Given entries

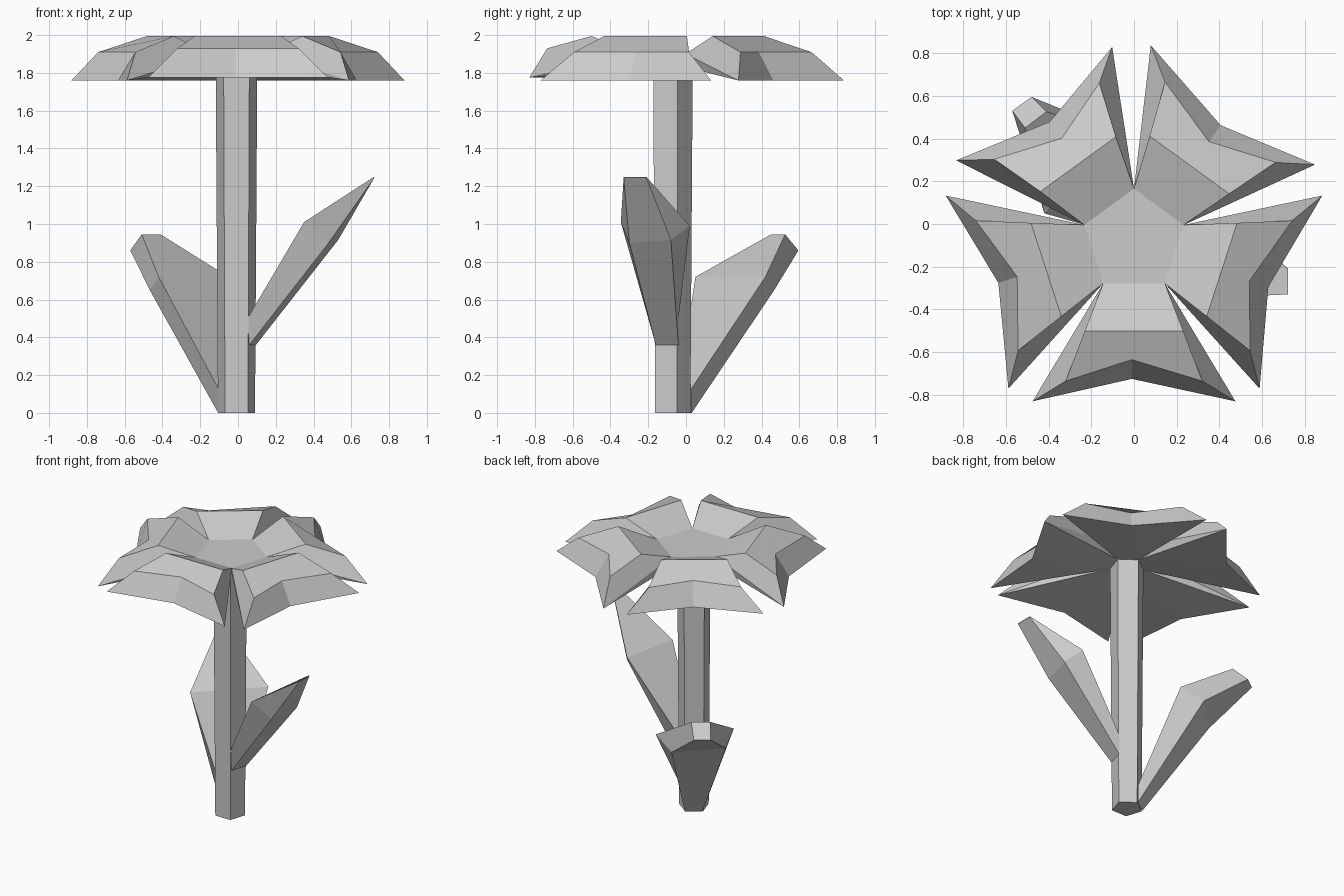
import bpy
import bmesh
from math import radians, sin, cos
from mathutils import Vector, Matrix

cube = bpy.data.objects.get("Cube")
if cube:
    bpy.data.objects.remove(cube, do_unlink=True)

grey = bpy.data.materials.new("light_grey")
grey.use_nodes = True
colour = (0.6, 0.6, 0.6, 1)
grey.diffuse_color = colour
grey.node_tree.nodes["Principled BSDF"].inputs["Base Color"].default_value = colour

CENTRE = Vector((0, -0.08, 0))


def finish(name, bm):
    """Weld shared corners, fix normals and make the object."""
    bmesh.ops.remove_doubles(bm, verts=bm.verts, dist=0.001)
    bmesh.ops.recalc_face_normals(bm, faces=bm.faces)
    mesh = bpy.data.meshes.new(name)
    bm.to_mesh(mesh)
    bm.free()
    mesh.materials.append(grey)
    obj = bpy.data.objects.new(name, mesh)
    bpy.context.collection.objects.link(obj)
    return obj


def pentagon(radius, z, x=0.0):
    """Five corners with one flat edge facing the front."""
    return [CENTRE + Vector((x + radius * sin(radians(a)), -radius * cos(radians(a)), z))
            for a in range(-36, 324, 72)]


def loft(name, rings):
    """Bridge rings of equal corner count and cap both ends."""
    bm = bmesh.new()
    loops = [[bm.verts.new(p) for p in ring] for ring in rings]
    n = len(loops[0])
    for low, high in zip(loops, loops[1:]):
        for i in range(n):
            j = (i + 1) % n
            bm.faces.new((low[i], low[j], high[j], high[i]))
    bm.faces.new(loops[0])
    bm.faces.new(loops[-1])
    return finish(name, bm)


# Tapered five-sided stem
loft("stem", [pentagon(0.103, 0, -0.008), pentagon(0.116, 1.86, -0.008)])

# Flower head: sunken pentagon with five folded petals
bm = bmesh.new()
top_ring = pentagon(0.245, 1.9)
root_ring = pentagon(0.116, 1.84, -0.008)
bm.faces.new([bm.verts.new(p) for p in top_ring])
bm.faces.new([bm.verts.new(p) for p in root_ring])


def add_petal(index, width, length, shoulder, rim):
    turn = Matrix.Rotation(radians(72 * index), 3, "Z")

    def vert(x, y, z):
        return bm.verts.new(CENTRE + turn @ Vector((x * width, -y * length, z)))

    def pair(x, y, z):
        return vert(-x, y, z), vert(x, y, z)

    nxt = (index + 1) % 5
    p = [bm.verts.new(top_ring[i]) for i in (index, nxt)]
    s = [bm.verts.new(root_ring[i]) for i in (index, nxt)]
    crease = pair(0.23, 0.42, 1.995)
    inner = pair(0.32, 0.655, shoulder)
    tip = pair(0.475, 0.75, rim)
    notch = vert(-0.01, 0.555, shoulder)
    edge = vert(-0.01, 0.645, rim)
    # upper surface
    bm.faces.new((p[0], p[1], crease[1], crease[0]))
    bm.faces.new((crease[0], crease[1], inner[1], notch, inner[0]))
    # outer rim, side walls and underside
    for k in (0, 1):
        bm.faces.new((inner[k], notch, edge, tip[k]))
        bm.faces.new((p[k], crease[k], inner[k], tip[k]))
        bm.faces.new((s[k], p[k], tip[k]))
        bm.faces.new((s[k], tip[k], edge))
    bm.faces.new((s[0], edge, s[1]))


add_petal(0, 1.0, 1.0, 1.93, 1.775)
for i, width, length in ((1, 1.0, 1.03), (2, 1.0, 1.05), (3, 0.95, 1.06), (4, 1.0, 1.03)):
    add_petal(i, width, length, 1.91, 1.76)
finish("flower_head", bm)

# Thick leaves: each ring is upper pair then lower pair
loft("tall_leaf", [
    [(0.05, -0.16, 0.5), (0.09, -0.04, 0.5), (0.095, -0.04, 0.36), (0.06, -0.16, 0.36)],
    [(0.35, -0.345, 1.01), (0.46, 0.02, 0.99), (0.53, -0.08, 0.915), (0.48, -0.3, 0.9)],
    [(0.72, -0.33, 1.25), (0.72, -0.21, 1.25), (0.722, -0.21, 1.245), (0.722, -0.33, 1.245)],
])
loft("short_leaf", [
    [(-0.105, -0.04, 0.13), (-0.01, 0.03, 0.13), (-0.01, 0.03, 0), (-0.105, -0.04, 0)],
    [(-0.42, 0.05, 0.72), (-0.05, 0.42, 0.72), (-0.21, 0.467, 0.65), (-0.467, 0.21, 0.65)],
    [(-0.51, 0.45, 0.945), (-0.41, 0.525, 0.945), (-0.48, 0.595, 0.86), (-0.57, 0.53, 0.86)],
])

Work to complete
Take every line of the material that contains the word "cube", and copy it.

Solution to the problem
cube = bpy.data.objects.get("Cube")
if cube:
    bpy.data.objects.remove(cube, do_unlink=True)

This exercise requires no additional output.